  1. People are consciously made aware of the time they spend on social media and are therefore making concerted efforts to dial it back. More and more, first dates where people pick up their phone are an automatic sign of incompatibility, people are openly judgemental of “influencer culture”, and there are now apps like Offtime, Moment, BreakFree, and Flipd that can help people cut down their time spent mindlessly scrolling. The fact that we need productivity apps to keep us off social media apps is very telling of human self-control. We need technology to prevent us from using...technology.

  2. The decline in time spent on social media is less about conscious decisions, but rather new products and apps taking people’s attention away. One argument is that audio forms of content such as podcasts and music will overtake social media because people can consume it passively. Podcasting has seen a 40% increase in consumption and weekly fans listen to an average of seven shows. Or perhaps, shifting to new social apps that aren’t being tracked yet (e.g. Vero, Tik Tok, Musical.ly, Houseparty, and Caffeine) or even gaming (there are over 200 million total Fortnite players!).

    1. Speaking of Caffeine and gaming, with massive growth this sector, a sub-thought here is whether gaming will be social media 2.0? You can become a champion, perform live on various media platforms, and communicate with people you don’t know online. Currently it is a completely separate category from social media but there are definitely some similarities in online behavior and time spent.

  3. Of course, our increased focus on privacy is another key driver. Facebook and Google being called to testify in congress and people believing that they are getting targeted ads on Instagram after they said something to their friend *in person* are making us increasingly of what we’re sharing online. Only 9% of social media users are “very confident” that social media companies would protect their data.  As a result, perhaps people are consciously or subconsciously siphoning their time away from social media and towards other forms of content/entertainment/interaction that cannot invade privacy and allow them to feel more secure.

I’d be curious to hear what other people think about those three big questions:

  1. Are our behaviors in regards to social media changing?

  2. Do we value services that do not collect information on us more and more?

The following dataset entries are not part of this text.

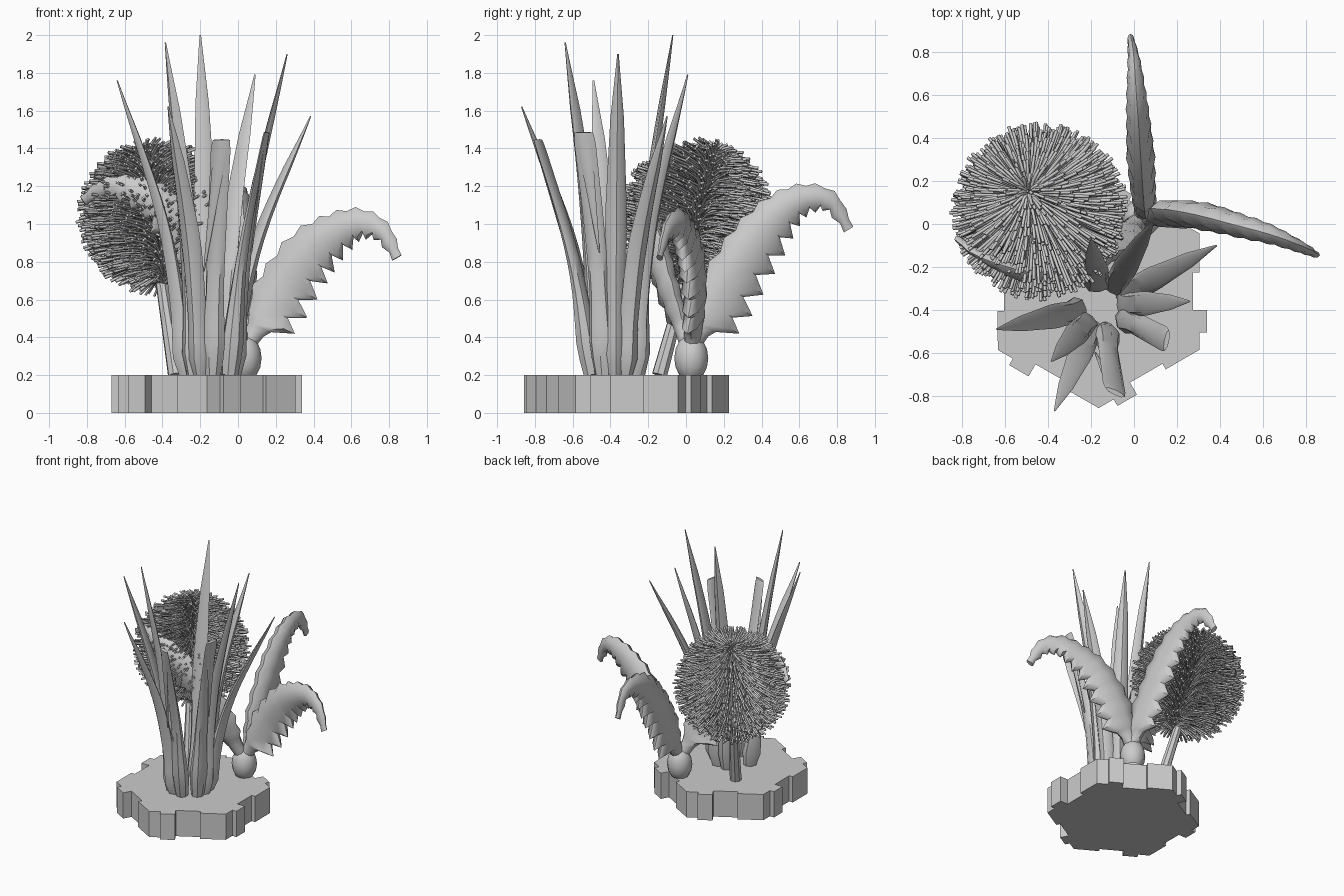
import bpy, bmesh, math, random
from mathutils import Vector as V

if "Cube" in bpy.data.objects:
    bpy.data.objects.remove(bpy.data.objects["Cube"])

random.seed(4)
Z = V((0, 0, 1))


def lerp(table, t):
    for (a, va), (b, vb) in zip(table, table[1:]):
        if t <= b:
            return va + (vb - va) * (t - a) / (b - a)
    return table[-1][1]


def spline(pts, t):
    # Catmull-Rom point on a path
    n = len(pts) - 1
    i = min(int(t * n), n - 1)
    u = t * n - i
    p1, p2 = pts[i], pts[i + 1]
    p0 = pts[i - 1] if i else p1 * 2 - p2
    p3 = pts[i + 2] if i + 2 <= n else p2 * 2 - p1
    return 0.5 * (2 * p1 + (p2 - p0) * u + (2 * p0 - 5 * p1 + 4 * p2 - p3) * u * u
                  + (3 * p1 - p0 - 3 * p2 + p3) * u ** 3)


def smooth(ob, angle):
    bpy.ops.object.select_all(action='DESELECT')
    ob.select_set(True)
    bpy.context.view_layer.objects.active = ob
    bpy.ops.object.shade_smooth_by_angle(angle=math.radians(angle))


def to_object(bm, name, angle=None):
    bmesh.ops.recalc_face_normals(bm, faces=bm.faces[:])
    me = bpy.data.meshes.new(name)
    bm.to_mesh(me)
    bm.free()
    ob = bpy.data.objects.new(name, me)
    bpy.context.collection.objects.link(ob)
    if angle:
        smooth(ob, angle)
    return ob


def loft(name, path, size, rings, sides=8, bow=0.0, angle=40):
    # size(t, ring) gives half width, upper and lower half depth
    pts = [V(p) for p in path]
    h = pts[-1] - pts[0]
    side = Z.cross(V((h.x, h.y, 0)).normalized())
    bm = bmesh.new()
    prev = None
    for r in range(rings):
        t = r / (rings - 1)
        c = spline(pts, t)
        tan = (spline(pts, min(1, t + .02)) - spline(pts, max(0, t - .02))).normalized()
        nor = tan.cross(side).normalized()
        w, up, down = size(t, r)
        ring = []
        for k in range(sides):
            a = 2 * math.pi * k / sides
            co, si = math.cos(a), math.sin(a)
            ring.append(bm.verts.new(c + side * (w * co)
                                     + nor * (si * (up if si > 0 else down) + bow * w * co * co)))
        if prev:
            for k in range(sides):
                j = (k + 1) % sides
                bm.faces.new((prev[k], prev[j], ring[j], ring[k]))
        else:
            bm.faces.new(ring)
        prev = ring
    bm.faces.new(prev)
    return to_object(bm, name, angle)


# Hexagonal tile with a tab and a notch on each side
bm = bmesh.new()
profile = [(-.271, 0), (-.19, 0), (-.19, .035), (-.085, .035), (-.085, -.03), (.09, -.03), (.09, 0)]
outline = []
for k in range(6):
    a = k * math.pi / 3
    for t, o in profile:
        r = .47 + o
        outline.append(bm.verts.new((-.165 + r * math.cos(a) - t * math.sin(a),
                                     -.315 + r * math.sin(a) + t * math.cos(a), 0)))
face = bm.faces.new(outline)
top = bmesh.ops.extrude_face_region(bm, geom=[face])
bmesh.ops.translate(bm, vec=(0, 0, .2), verts=[g for g in top['geom'] if isinstance(g, bmesh.types.BMVert)])
to_object(bm, "base_tile")

# Tall pointed blades growing from one clump
half_w = [(0, .045), (.06, .068), (.17, .052), (.5, .058), (.8, .036), (1, .004)]
half_d = [(0, .045), (.06, .065), (.2, .042), (.5, .026), (.8, .015), (1, .003)]
fold_d = [(0, .045), (.06, .06), (.2, .035), (.4, .015), (1, .005)]


def blade_size(t, r):
    w, d = lerp(half_w, t), lerp(half_d, t)
    return w, d, d


def fold_size(t, r):
    w, d = lerp(half_w, t), lerp(fold_d, t)
    return w, d, d


clump = V((-.15, -.38, .2))
tips = [(-.64, -.49, 1.76), (-.385, -.64, 1.96), (-.2, -.07, 2.0), (.09, .01, 1.79),
        (.26, -.36, 1.9), (.385, -.1, 1.57), (-.37, -.87, 1.62)]


def blade_base(tip):
    d = V(tip) - clump
    return clump + V((d.x, d.y, 0)).normalized() * .12


def along_blade(b, tip, side_part, height_part):
    d = V(tip) - b
    return b + V((d.x * side_part, d.y * side_part, d.z * height_part))


for tip in tips:
    b = blade_base(tip)
    loft("blade", [b, along_blade(b, tip, .34, .5), tip], blade_size, 16, bow=.3)

# Two blades folded over near the top
for fold, tip in (((-.09, -.78, 1.41), (-.18, -.6, .75)), ((.15, -.54, 1.45), (.07, -.46, .85))):
    b, f = blade_base(fold), V(fold)
    path = [b, along_blade(b, fold, .34, .5), along_blade(b, fold, .93, .97),
            f.lerp(V(tip), .06), tip]
    loft("folded_blade", path, fold_size, 29)

# Fern: bulb and three arching toothed fronds
bm = bmesh.new()
bmesh.ops.create_uvsphere(bm, u_segments=12, v_segments=8, radius=.09)
for v in bm.verts:
    v.co = V((v.co.x + .035, v.co.y + .028, v.co.z * 1.4 + .29))
bmesh.ops.bisect_plane(bm, geom=bm.verts[:] + bm.edges[:] + bm.faces[:], plane_co=(0, 0, .2),
                       plane_no=(0, 0, -1), clear_outer=True)
to_object(bm, "fern_bulb", 50)

frond_w = [(0, .05), (.15, .052), (.4, .064), (.65, .05), (1, .015)]
frond_up = [(0, .05), (.12, .06), (.25, .13), (.45, .13), (.7, .09), (1, .03)]
frond_dn = [(0, .05), (.12, .08), (.2, .17), (.45, .15), (.7, .075), (1, .022)]


def frond_size(t, r):
    tooth = r % 2 if t > .12 else 0
    return (lerp(frond_w, t) * (1.08 if tooth else .94),
            lerp(frond_up, t) * (1.02 if tooth else .82),
            lerp(frond_dn, t) * (1.3 if tooth else .75))


fronds = [
    [(.04, .03, .34), (.1, .04, .46), (.21, .05, .65), (.35, .03, .84), (.5, -.01, .95),
     (.64, -.05, 1.0), (.76, -.1, .96), (.84, -.14, .82)],
    [(.04, .03, .34), (.05, .08, .46), (.04, .19, .66), (.03, .33, .88), (.02, .48, 1.05),
     (.01, .62, 1.13), (0, .76, 1.12), (-.015, .86, .97)],
    [(.03, .02, .34), (-.02, -.03, .48), (-.1, -.1, .68), (-.22, -.16, .9), (-.38, -.22, 1.08),
     (-.54, -.22, 1.17), (-.69, -.16, 1.19), (-.82, -.07, 1.12)],
]
for path in fronds:
    loft("fern_frond", path, frond_size, 28, angle=50)

# Leaning trunk of the needle ball
ball, radius = V((-.44, .06, 1.04)), .405
foot, head = V((-.33, -.14, .2)), V((-.51, .18, 1.37))
axis = (head - foot).normalized()
loft("needle_trunk", [foot, foot.lerp(head, .5), head],
     lambda t, r: (.042 - .025 * t,) * 3, 8, sides=8)

# Thin needles spreading from the trunk to a ball shape
cu = bpy.data.curves.new("needle_ball", 'CURVE')
cu.dimensions = '3D'
cu.bevel_depth = .0078
cu.bevel_resolution = 0
cu.use_fill_caps = True
count = 1600
for i in range(count):
    z = 1 - 2 * (i + .5) / count
    s, a = math.sqrt(1 - z * z), i * 2.39996
    d = V((s * math.cos(a), s * math.sin(a), z))
    along = d.dot(axis)
    if along < -.95:
        continue
    d = (d + V([random.uniform(-.07, .07) for _ in range(3)])).normalized()
    tip = ball + d * radius * random.uniform(.9, 1.04)
    start = ball + axis * (along * radius * .88 - .03)
    mid = start.lerp(tip, .5) + axis * .025
    sp = cu.splines.new('POLY')
    sp.points.add(2)
    for p, co in zip(sp.points, (start, mid, tip)):
        p.co = (*co, 1)
needles = bpy.data.objects.new("needle_ball", cu)
bpy.context.collection.objects.link(needles)
bpy.ops.object.select_all(action='DESELECT')
needles.select_set(True)
bpy.context.view_layer.objects.active = needles
bpy.ops.object.convert(target='MESH')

  3. What does it mean for how we will spend our time in the future?

 
Naomi Shah